Task prompt.
Beginning with the line containing "centre = Vector((x, y, 1.375))" and ending with the last line of the records, set down every line exactly.

Data extracts.
..........
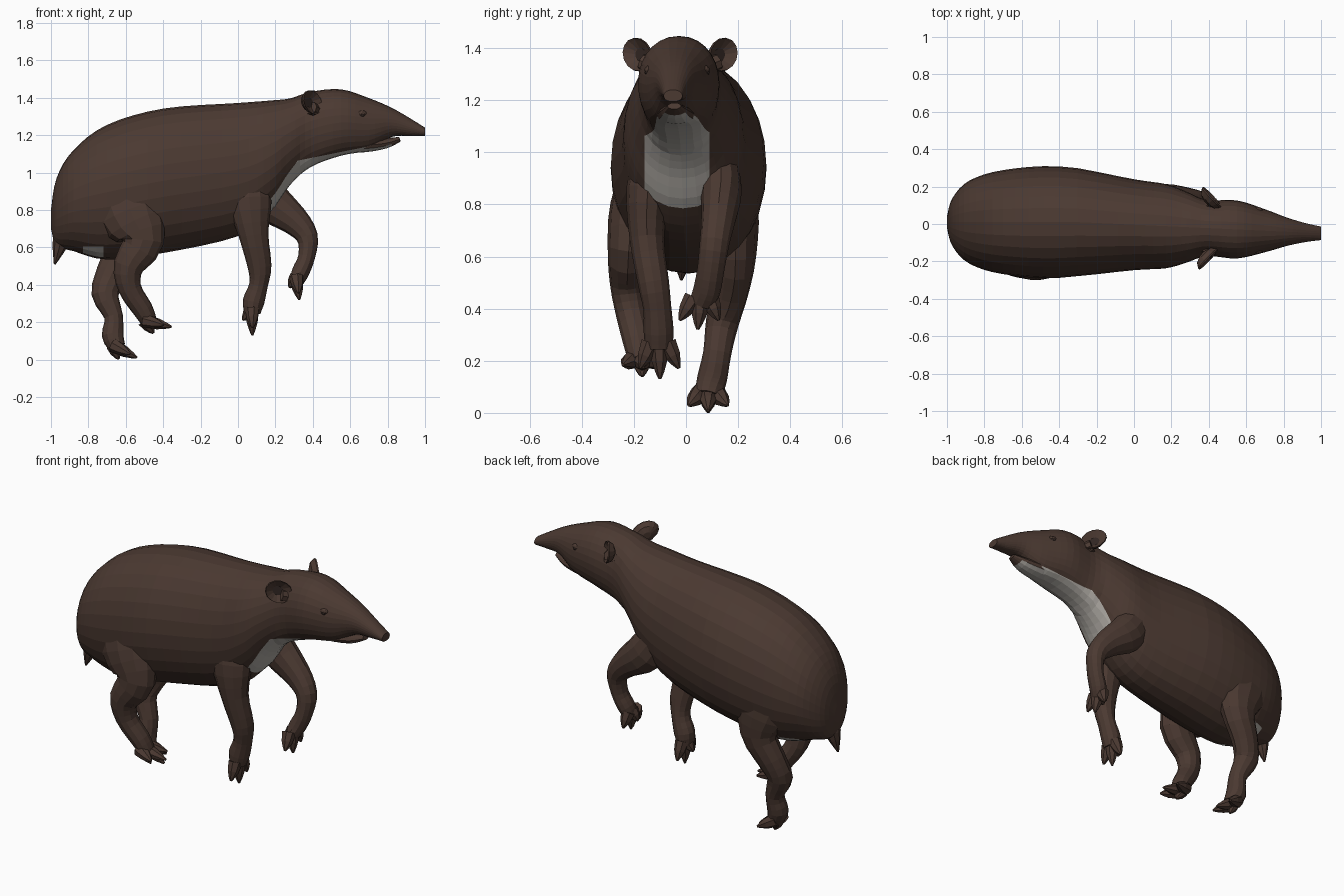
import bpy, bmesh, math
from mathutils import Vector

if "Cube" in bpy.data.objects:
    bpy.data.objects.remove(bpy.data.objects["Cube"])


def material(name, rgb):
    m = bpy.data.materials.new(name)
    m.diffuse_color = (*rgb, 1)
    m.use_nodes = True
    m.node_tree.nodes["Principled BSDF"].inputs["Base Color"].default_value = m.diffuse_color
    return m


BROWN = material("dark brown hide", (0.070, 0.041, 0.031))
PALE = material("pale grey throat", (0.45, 0.425, 0.39))
DARK = material("blackish brown", (0.030, 0.019, 0.016))


def spline(rows, steps):
    """Catmull-Rom interpolation through rows of numbers."""
    out = []
    for i in range(len(rows) - 1):
        a, b, c, d = (rows[max(i - 1, 0)], rows[i], rows[i + 1],
                      rows[min(i + 2, len(rows) - 1)])
        for s in range(steps):
            t = s / steps
            out.append([0.5 * (2 * q + (r - p) * t + (2 * p - 5 * q + 4 * r - u) * t * t
                        + (3 * q - p - 3 * r + u) * t ** 3) for p, q, r, u in zip(a, b, c, d)])
    return out + [list(rows[-1])]


def finish(name, bm, mats):
    me = bpy.data.meshes.new(name)
    bm.to_mesh(me)
    bm.free()
    for m in mats:
        me.materials.append(m)
    ob = bpy.data.objects.new(name, me)
    bpy.context.collection.objects.link(ob)
    return ob


def loft(name, rings, mats=(BROWN,), rule=None, cuts=()):
    """Skin closed rings, cap the ends, cut along planes, colour by rule(centre, normal)."""
    bm = bmesh.new()
    vs = [[bm.verts.new(p) for p in ring] for ring in rings]
    n = len(vs[0])
    for r, q in zip(vs, vs[1:]):
        for i in range(n):
            bm.faces.new((r[i], r[(i + 1) % n], q[(i + 1) % n], q[i]))
    bm.faces.new(vs[0][::-1])
    bm.faces.new(vs[-1])
    bmesh.ops.recalc_face_normals(bm, faces=bm.faces[:])
    for co, no in cuts:
        bmesh.ops.bisect_plane(bm, geom=bm.verts[:] + bm.edges[:] + bm.faces[:], dist=1e-5,
                               plane_co=co, plane_no=no)
    bm.normal_update()
    if rule:
        for f in bm.faces:
            f.material_index = int(rule(f.calc_center_median(), f.normal))
    return finish(name, bm, mats)


def tube(name, rows, side_radius, steps=3, sides=12, mats=(BROWN,), rule=None):
    """Limb along rows of (x, y, z, depth radius)."""
    pts = spline(rows, steps)
    rings = []
    for i, p in enumerate(pts):
        t = (Vector(pts[min(i + 1, len(pts) - 1)][:3]) - Vector(pts[max(i - 1, 0)][:3])).normalized()
        side = Vector((0, 1, 0))
        side = (side - t * side.dot(t)).normalized()
        fwd = side.cross(t)
        rings.append([Vector(p[:3]) + fwd * p[3] * math.cos(k * math.tau / sides)
                      + side * side_radius(p[3]) * math.sin(k * math.tau / sides)
                      for k in range(sides)])
    return loft(name, rings, mats, rule)


# Trunk, neck and head: x, top, bottom, half width
SECTIONS = [
    (-1, .80, .70, .03), (-.97, .97, .61, .13), (-.88, 1.12, .58, .222), (-.7, 1.255, .535, .278),
    (-.4, 1.342, .57, .298), (0, 1.372, .66, .243), (.17, 1.385, .785, .225),
    (.28, 1.397, .935, .19), (.39, 1.432, 1.03, .15), (.55, 1.445, 1.09, .155),
    (.7, 1.398, 1.12, .115), (.82, 1.347, 1.19, .075), (.92, 1.29, 1.195, .05), (1, 1.24, 1.195, .036)]


def midline(x):
    """The head turns slightly to one side."""
    return .01 - .046 * max(0, x + .3)


def pale_body(c, n):
    throat = .16 < c.x < .76 and -.16 < c.y < .09 and n.z < -.1 and c.z < 1.0 + .2 * c.x
    rump = -.83 < c.x < -.72 and c.z < .605 and .03 < abs(c.y) < .2 and n.z < -.2
    return throat or rump


X, Y = Vector((1, 0, 0)), Vector((0, 1, 0))
CUTS = [((0, -.16, 0), Y), ((0, .09, 0), Y), ((0, 0, 1.0), (-.2, 0, 1)),
        ((-.83, 0, 0), X), ((-.72, 0, 0), X), ((0, 0, .605), (0, 0, 1))]
SIDES = 28
rings = []
for x, top, bot, w in spline(SECTIONS, 4):
    ring = []
    for k in range(SIDES):
        co, si = math.cos(math.tau * k / SIDES), math.sin(math.tau * k / SIDES)
        full = .72 if x > .35 and si < 0 else .92      # fuller cheeks
        ring.append((x, midline(x) + w * math.copysign(abs(co) ** full, co),
                     (top + bot) / 2 + (top - bot) / 2 * si))
    rings.append(ring)
loft("body_and_head", rings, (BROWN, PALE), pale_body, CUTS)

# Lower jaw, pale underneath
tube("lower_jaw", [(.52, -.035, 1.15, .05), (.68, -.038, 1.147, .038),
                   (.79, -.042, 1.157, .028), (.865, -.045, 1.178, .013)],
     lambda r: 2 * r, mats=(BROWN, PALE), rule=lambda c, n: n.z < -.5 and c.x < .82)

# Tail
tube("tail", [(-.92, -.01, .74, .05), (-.95, -.012, .62, .042), (-.98, -.018, .51, .005)],
     lambda r: r * 1.1, sides=8)


def leg(name, path, toe):
    """Limb along its path, with a middle toe, two splayed toes and a dewclaw."""
    tube(name, path, lambda r: .033 + .42 * r)
    foot, toe = Vector(path[-1][:3]), Vector(toe)
    back = Vector((toe.z, 0, -toe.x)) * .45
    tips = [toe, toe * .65 + Y * .075, toe * .65 - Y * .075, toe * .3 + back]
    for i, tip in enumerate(tips):
        a, b = foot - toe * .2 + Y * tip.y * .4, foot + tip
        tube(f"{name}_toe_{i + 1}", [(*a.lerp(b, t), .033 * (1 - t * t) + .006) for t in (0, .5, .8, 1)],
             lambda r: r, steps=1, sides=7)


leg("front_leg_near", [(.05, -.11, 1.05, .09), (.06, -.145, .86, .12), (.083, -.15, .67, .08),
                       (.115, -.125, .5, .064), (.11, -.11, .4, .05), (.083, -.105, .31, .058),
                       (.077, -.105, .245, .042)], (0, .005, -.115))
leg("front_leg_far", [(.04, .11, 1.05, .09), (.16, .135, .86, .11), (.3, .125, .745, .08),
                      (.37, .11, .655, .058), (.367, .095, .55, .045), (.335, .08, .47, .047),
                      (.315, .06, .42, .038)], (.013, -.015, -.1))
leg("hind_leg_near", [(-.64, -.12, 1.0, .18), (-.57, -.185, .78, .18), (-.51, -.22, .63, .115),
                      (-.585, -.225, .5, .082), (-.578, -.21, .38, .062), (-.51, -.185, .27, .055),
                      (-.475, -.17, .203, .043)], (.12, .005, -.028))
leg("hind_leg_far", [(-.68, .12, 1.0, .18), (-.64, .17, .78, .18), (-.61, .19, .6, .11),
                     (-.675, .17, .46, .085), (-.71, .14, .35, .073), (-.665, .12, .23, .05),
                     (-.67, .1, .13, .058), (-.645, .085, .065, .045)], (.105, 0, -.055))

# Ears: cupped discs facing forward and outward, each with a root on the skull
for name, s, x, y in (("ear_near", -1, .395, -.185), ("ear_far", 1, .415, .14)):
    centre = Vector((x, y, 1.375))
    n = Vector((.72, .66 * s, .1)).normalized()
    out = Vector((-.62, .62 * s, .45))
    out = (out - n * out.dot(n)).normalized()
    up = n.cross(out) * s
    if up.z < 0:
        up = -up
    rings = [[centre + n * off + out * math.cos(k * math.tau / 14) * .078 * size
              + up * math.sin(k * math.tau / 14) * .062 * size for k in range(14)]
             for off, size in ((-.04, .3), (-.027, .75), (0, 1), (.008, .97), (.002, .86), (-.018, .4))]
    loft(name, rings, (BROWN, DARK),
         lambda c, m, o=centre, n=n: (c - o).length < .022 and m.dot(n) > .3)
    tube(name + "_root", [(x + .03, y - s * .08, 1.32, .04), (x - .005, y - s * .02, 1.345, .035)],
         lambda r: r, steps=1, sides=8)

# Eyes under brow folds
for side, s in (("near", -1), ("far", 1)):
    for part, r, off, z, m in (("eye", .016, .111, 1.307, DARK), ("eyelid", .022, .106, 1.317, BROWN)):
        bm = bmesh.new()
        bmesh.ops.create_icosphere(bm, subdivisions=2, radius=r)
        bmesh.ops.scale(bm, vec=(1.3, .9, .8), verts=bm.verts[:])
        finish(f"{part}_{side}", bm, (m,)).location = (.66, midline(.66) + s * off, z)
..........
Solution.
    centre = Vector((x, y, 1.375))
    n = Vector((.72, .66 * s, .1)).normalized()
    out = Vector((-.62, .62 * s, .45))
    out = (out - n * out.dot(n)).normalized()
    up = n.cross(out) * s
    if up.z < 0:
        up = -up
    rings = [[centre + n * off + out * math.cos(k * math.tau / 14) * .078 * size
              + up * math.sin(k * math.tau / 14) * .062 * size for k in range(14)]
             for off, size in ((-.04, .3), (-.027, .75), (0, 1), (.008, .97), (.002, .86), (-.018, .4))]
    loft(name, rings, (BROWN, DARK),
         lambda c, m, o=centre, n=n: (c - o).length < .022 and m.dot(n) > .3)
    tube(name + "_root", [(x + .03, y - s * .08, 1.32, .04), (x - .005, y - s * .02, 1.345, .035)],
         lambda r: r, steps=1, sides=8)

# Eyes under brow folds
for side, s in (("near", -1), ("far", 1)):
    for part, r, off, z, m in (("eye", .016, .111, 1.307, DARK), ("eyelid", .022, .106, 1.317, BROWN)):
        bm = bmesh.new()
        bmesh.ops.create_icosphere(bm, subdivisions=2, radius=r)
        bmesh.ops.scale(bm, vec=(1.3, .9, .8), verts=bm.verts[:])
        finish(f"{part}_{side}", bm, (m,)).location = (.66, midline(.66) + s * off, z)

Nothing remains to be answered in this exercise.